[Start of section]

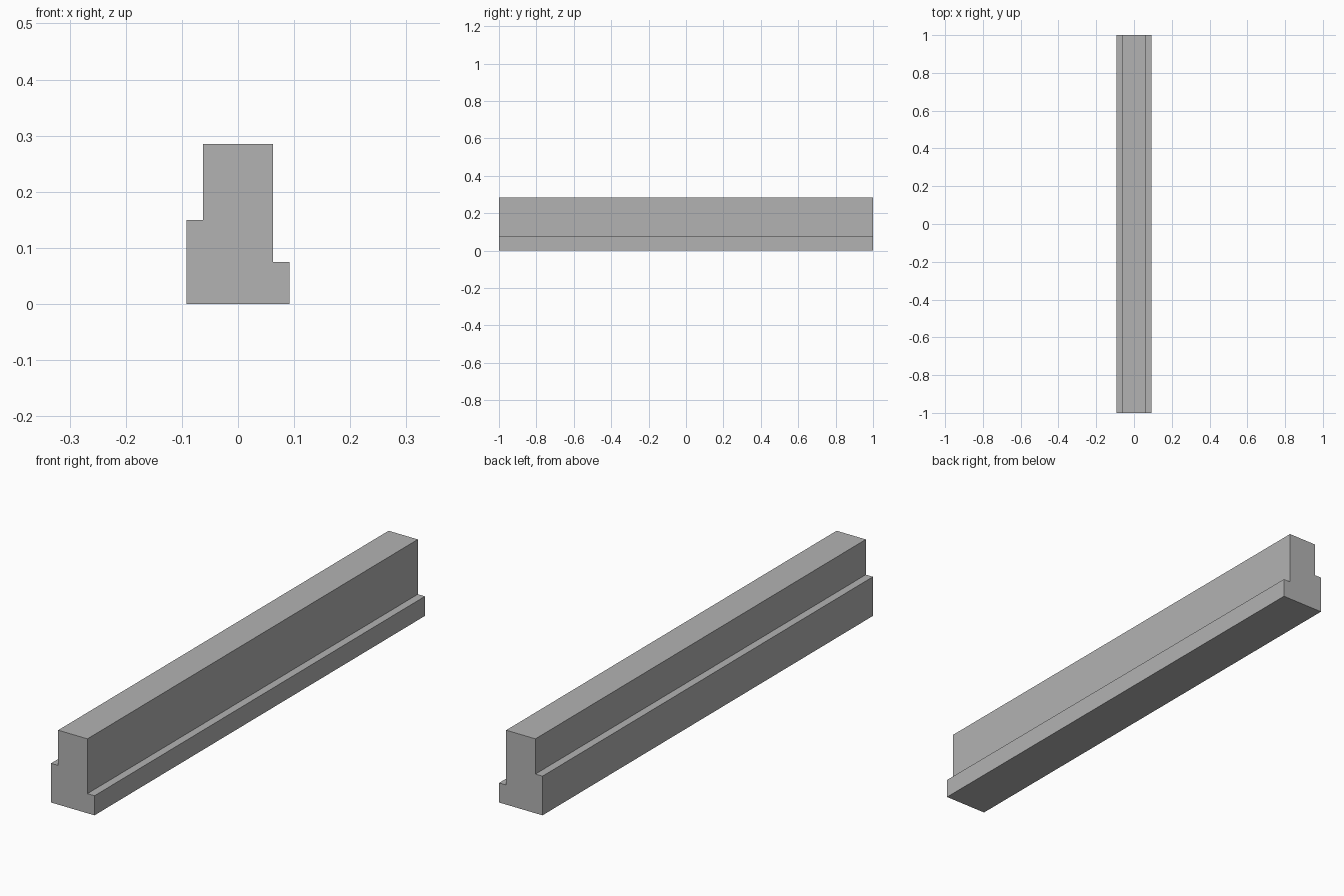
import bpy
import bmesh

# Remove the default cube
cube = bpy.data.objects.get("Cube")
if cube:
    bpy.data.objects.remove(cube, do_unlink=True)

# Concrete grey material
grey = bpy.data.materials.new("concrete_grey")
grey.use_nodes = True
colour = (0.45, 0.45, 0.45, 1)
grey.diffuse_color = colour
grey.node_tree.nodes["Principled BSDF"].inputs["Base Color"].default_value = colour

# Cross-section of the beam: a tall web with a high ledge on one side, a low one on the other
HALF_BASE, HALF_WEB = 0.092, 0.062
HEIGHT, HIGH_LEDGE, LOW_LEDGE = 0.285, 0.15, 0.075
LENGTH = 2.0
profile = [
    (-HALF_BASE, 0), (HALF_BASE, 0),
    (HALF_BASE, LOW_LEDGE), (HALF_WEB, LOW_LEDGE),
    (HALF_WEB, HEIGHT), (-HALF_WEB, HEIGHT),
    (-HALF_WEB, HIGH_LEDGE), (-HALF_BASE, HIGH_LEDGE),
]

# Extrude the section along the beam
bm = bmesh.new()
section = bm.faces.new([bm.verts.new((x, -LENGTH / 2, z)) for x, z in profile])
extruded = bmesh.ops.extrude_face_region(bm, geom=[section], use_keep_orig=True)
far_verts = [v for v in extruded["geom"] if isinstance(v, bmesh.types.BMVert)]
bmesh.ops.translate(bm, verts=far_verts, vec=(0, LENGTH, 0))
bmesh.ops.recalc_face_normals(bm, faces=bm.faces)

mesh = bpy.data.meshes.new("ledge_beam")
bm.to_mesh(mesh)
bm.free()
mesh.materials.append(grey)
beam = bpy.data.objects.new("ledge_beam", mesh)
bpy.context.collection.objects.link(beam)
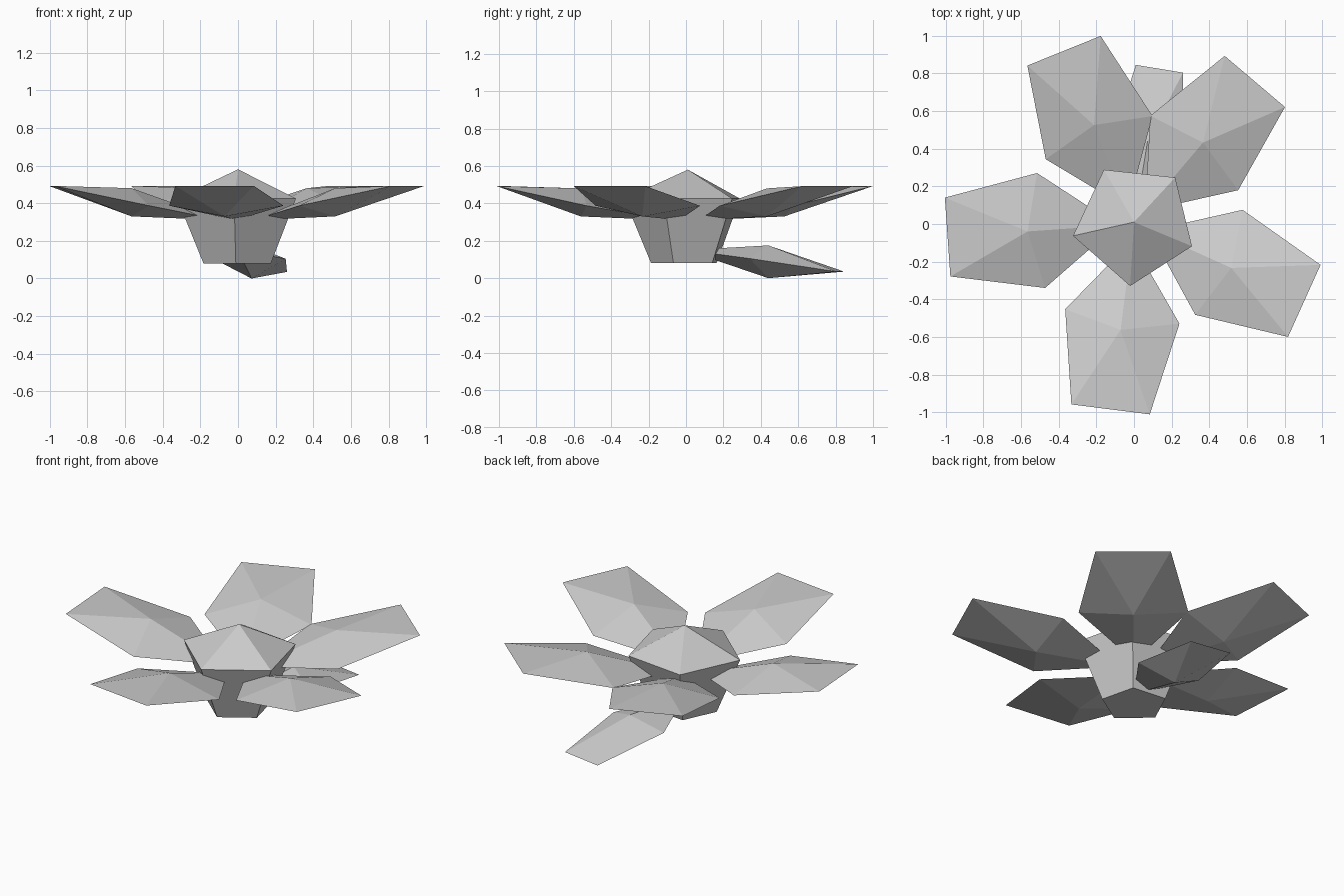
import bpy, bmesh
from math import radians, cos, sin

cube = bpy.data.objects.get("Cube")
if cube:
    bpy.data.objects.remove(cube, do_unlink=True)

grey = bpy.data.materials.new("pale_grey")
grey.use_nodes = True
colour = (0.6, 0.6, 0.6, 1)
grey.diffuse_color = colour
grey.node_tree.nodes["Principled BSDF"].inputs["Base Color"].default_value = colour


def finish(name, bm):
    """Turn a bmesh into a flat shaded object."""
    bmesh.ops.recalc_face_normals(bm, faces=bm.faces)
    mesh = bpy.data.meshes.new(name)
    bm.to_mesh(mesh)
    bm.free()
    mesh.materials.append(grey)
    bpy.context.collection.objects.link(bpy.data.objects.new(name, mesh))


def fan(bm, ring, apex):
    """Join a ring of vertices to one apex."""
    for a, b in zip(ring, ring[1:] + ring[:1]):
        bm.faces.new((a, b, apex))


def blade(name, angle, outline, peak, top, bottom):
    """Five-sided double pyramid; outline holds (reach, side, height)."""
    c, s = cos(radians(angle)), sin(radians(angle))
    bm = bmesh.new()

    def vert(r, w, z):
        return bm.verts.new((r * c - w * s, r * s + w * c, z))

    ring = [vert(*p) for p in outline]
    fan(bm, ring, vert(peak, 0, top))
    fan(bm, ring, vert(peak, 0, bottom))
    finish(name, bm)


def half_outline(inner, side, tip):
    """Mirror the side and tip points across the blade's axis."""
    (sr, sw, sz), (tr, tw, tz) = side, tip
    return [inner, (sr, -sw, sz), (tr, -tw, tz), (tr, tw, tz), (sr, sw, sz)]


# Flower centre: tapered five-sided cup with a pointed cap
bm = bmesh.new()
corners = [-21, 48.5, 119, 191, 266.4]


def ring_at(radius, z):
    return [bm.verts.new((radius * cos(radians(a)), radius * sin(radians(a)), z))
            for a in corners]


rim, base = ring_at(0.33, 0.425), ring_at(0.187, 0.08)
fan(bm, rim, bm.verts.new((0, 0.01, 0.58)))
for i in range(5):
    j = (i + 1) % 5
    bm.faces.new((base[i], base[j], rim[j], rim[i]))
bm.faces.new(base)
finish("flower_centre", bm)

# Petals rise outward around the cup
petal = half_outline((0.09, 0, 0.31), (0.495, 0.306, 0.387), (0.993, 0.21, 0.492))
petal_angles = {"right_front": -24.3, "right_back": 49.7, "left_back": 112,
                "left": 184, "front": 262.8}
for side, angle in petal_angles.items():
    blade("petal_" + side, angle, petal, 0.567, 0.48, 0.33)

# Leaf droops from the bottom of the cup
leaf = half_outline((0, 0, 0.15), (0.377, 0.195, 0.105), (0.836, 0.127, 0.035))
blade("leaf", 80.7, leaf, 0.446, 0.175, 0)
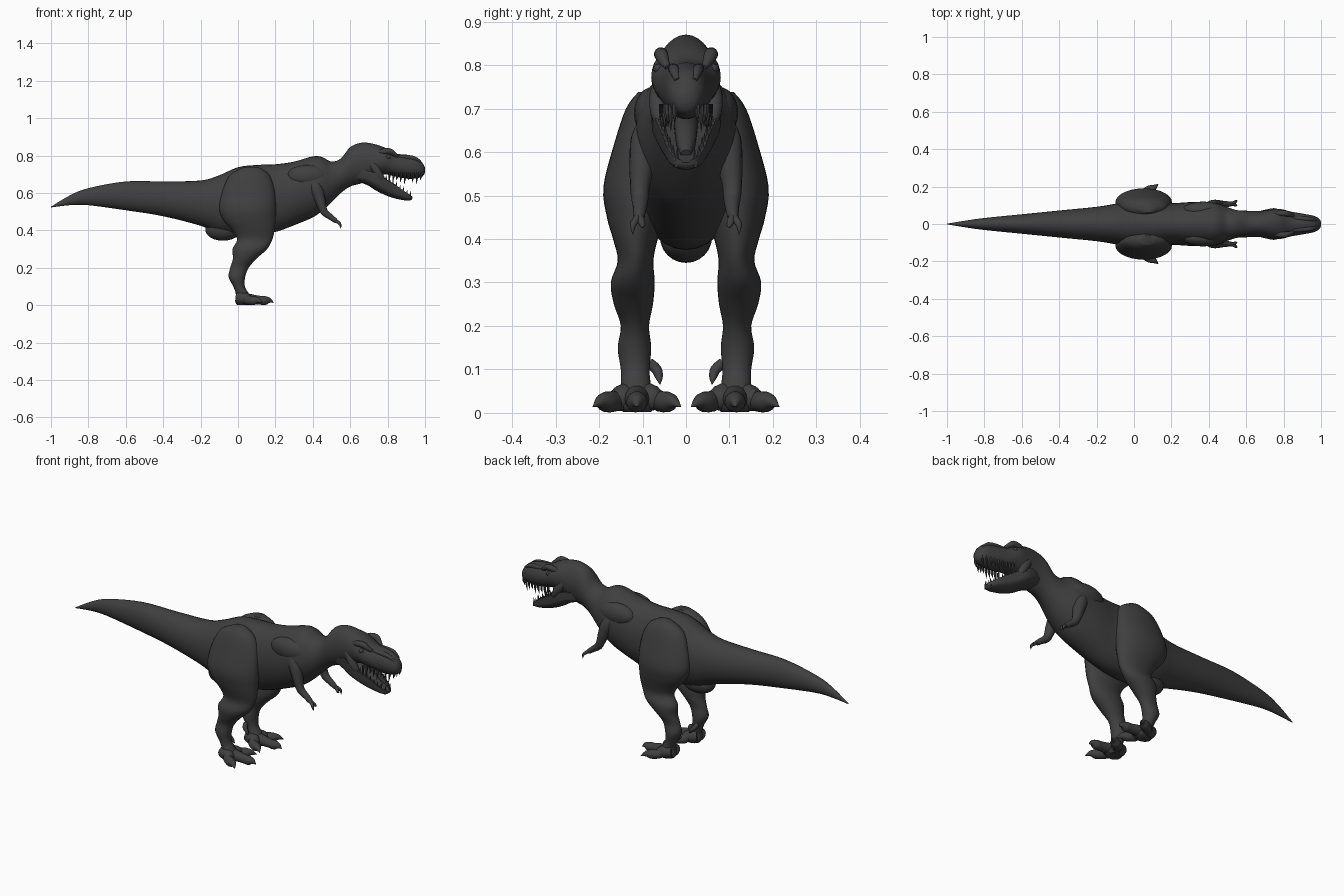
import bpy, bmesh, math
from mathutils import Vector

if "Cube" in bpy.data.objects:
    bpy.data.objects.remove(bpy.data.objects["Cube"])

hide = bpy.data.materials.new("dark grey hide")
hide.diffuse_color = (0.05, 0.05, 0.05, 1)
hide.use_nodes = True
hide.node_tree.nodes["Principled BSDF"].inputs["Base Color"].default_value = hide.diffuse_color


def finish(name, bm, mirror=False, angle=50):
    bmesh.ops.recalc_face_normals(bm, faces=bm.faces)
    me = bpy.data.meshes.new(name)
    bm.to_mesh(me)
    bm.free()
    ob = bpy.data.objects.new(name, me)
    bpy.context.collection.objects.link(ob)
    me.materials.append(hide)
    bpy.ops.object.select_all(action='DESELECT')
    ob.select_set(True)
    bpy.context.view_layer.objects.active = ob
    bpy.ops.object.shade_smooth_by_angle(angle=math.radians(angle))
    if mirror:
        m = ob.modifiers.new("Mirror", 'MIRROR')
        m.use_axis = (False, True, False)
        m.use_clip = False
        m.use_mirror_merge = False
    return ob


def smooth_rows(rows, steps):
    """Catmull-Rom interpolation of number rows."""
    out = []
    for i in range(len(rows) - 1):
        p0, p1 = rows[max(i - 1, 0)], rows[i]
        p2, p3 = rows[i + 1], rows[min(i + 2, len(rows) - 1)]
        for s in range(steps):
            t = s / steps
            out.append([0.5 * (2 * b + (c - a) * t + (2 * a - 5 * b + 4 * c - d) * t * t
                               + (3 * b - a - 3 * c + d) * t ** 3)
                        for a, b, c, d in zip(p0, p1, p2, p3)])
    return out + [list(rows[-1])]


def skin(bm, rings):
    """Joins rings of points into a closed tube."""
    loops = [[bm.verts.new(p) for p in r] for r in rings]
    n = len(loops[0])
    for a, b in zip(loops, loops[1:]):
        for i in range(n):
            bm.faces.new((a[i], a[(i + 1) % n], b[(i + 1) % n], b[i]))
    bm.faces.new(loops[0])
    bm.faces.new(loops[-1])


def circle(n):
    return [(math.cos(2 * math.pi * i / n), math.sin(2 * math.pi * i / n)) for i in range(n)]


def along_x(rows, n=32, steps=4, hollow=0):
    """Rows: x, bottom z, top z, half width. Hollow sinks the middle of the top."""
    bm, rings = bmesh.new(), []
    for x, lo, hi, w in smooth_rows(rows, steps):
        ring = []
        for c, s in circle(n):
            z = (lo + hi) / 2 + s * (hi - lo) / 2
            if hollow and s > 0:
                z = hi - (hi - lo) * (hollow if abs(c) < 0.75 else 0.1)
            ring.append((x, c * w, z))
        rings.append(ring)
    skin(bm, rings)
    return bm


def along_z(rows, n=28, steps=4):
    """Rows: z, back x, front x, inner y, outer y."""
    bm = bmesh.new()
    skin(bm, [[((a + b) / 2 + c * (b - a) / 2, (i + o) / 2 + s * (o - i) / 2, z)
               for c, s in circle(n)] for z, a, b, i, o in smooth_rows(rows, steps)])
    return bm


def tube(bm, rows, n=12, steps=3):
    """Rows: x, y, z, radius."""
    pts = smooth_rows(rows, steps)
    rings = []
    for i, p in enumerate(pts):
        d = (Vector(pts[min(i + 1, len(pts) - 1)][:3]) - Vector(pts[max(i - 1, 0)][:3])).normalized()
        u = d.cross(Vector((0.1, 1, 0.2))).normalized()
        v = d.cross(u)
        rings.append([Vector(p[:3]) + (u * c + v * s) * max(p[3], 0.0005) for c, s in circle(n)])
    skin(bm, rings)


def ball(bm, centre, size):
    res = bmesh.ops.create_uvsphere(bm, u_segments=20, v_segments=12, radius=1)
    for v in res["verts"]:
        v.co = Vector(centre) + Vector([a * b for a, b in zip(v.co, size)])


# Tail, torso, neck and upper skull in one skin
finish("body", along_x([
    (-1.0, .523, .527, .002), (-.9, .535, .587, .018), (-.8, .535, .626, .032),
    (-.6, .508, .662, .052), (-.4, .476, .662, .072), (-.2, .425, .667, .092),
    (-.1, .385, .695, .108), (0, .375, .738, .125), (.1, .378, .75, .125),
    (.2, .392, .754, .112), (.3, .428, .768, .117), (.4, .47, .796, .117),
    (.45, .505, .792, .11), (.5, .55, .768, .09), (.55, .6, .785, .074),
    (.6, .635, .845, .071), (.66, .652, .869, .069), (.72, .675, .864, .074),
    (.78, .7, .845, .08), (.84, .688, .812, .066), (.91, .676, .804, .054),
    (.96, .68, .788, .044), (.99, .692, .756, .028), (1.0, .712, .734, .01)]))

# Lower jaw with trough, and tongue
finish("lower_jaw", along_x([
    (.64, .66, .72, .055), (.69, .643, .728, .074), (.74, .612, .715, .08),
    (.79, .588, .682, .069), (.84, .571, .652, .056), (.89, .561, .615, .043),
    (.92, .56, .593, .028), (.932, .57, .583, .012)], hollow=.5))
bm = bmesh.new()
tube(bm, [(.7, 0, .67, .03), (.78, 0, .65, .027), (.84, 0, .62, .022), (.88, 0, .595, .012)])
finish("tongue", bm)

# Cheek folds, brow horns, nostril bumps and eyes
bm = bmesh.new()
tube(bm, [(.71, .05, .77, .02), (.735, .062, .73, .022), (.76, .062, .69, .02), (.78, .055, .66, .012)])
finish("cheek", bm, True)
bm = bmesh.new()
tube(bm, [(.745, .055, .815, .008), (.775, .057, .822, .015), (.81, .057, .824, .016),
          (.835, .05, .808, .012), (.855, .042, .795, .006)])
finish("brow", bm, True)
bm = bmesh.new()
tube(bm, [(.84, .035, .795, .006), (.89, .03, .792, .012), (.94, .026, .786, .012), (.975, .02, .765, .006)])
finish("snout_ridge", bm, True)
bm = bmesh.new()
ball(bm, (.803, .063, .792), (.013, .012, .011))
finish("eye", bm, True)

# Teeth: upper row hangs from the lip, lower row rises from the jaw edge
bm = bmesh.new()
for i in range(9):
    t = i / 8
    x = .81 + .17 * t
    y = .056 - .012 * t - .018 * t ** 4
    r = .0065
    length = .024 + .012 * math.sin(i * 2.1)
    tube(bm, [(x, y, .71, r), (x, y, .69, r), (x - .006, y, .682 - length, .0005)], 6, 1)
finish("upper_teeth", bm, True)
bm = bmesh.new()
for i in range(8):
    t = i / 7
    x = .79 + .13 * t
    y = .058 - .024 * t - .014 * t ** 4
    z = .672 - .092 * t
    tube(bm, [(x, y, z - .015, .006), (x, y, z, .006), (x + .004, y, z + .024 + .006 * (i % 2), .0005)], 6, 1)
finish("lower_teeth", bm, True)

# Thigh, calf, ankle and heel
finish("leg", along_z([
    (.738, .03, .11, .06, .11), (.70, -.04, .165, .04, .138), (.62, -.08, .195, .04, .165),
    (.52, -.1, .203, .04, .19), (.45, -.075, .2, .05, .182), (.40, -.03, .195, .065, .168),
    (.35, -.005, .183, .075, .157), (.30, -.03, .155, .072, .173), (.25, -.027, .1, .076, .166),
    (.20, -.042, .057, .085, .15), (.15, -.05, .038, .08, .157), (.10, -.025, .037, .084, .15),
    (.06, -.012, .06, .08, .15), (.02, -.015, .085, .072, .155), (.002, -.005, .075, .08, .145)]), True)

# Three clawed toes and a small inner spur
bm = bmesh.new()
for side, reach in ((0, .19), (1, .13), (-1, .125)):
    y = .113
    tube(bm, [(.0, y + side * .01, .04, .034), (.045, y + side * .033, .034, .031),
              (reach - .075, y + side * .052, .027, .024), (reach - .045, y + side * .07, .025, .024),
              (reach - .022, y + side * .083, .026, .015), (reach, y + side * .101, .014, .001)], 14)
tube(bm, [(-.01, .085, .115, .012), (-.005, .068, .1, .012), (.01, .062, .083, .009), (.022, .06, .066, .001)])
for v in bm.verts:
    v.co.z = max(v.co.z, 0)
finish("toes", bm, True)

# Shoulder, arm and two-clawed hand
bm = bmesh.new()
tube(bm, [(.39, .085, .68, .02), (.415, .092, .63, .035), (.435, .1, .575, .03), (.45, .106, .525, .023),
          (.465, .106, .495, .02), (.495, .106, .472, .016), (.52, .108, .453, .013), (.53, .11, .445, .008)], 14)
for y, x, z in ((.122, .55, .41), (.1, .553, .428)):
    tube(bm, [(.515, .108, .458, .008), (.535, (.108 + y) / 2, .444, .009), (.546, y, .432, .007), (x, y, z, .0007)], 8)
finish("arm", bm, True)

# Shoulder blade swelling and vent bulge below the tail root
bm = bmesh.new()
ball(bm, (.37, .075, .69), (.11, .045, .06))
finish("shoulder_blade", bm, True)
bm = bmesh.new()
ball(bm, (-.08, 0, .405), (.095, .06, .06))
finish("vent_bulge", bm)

[End of section]

§ WHAT YOU SHOULD DO: Lines in the material above that include the string "faces" should be listed.

§ ANSWER BOX:
section = bm.faces.new([bm.verts.new((x, -LENGTH / 2, z)) for x, z in profile])
bmesh.ops.recalc_face_normals(bm, faces=bm.faces)
    bmesh.ops.recalc_face_normals(bm, faces=bm.faces)
        bm.faces.new((a, b, apex))
    bm.faces.new((base[i], base[j], rim[j], rim[i]))
bm.faces.new(base)
    bmesh.ops.recalc_face_normals(bm, faces=bm.faces)
            bm.faces.new((a[i], a[(i + 1) % n], b[(i + 1) % n], b[i]))
    bm.faces.new(loops[0])
    bm.faces.new(loops[-1])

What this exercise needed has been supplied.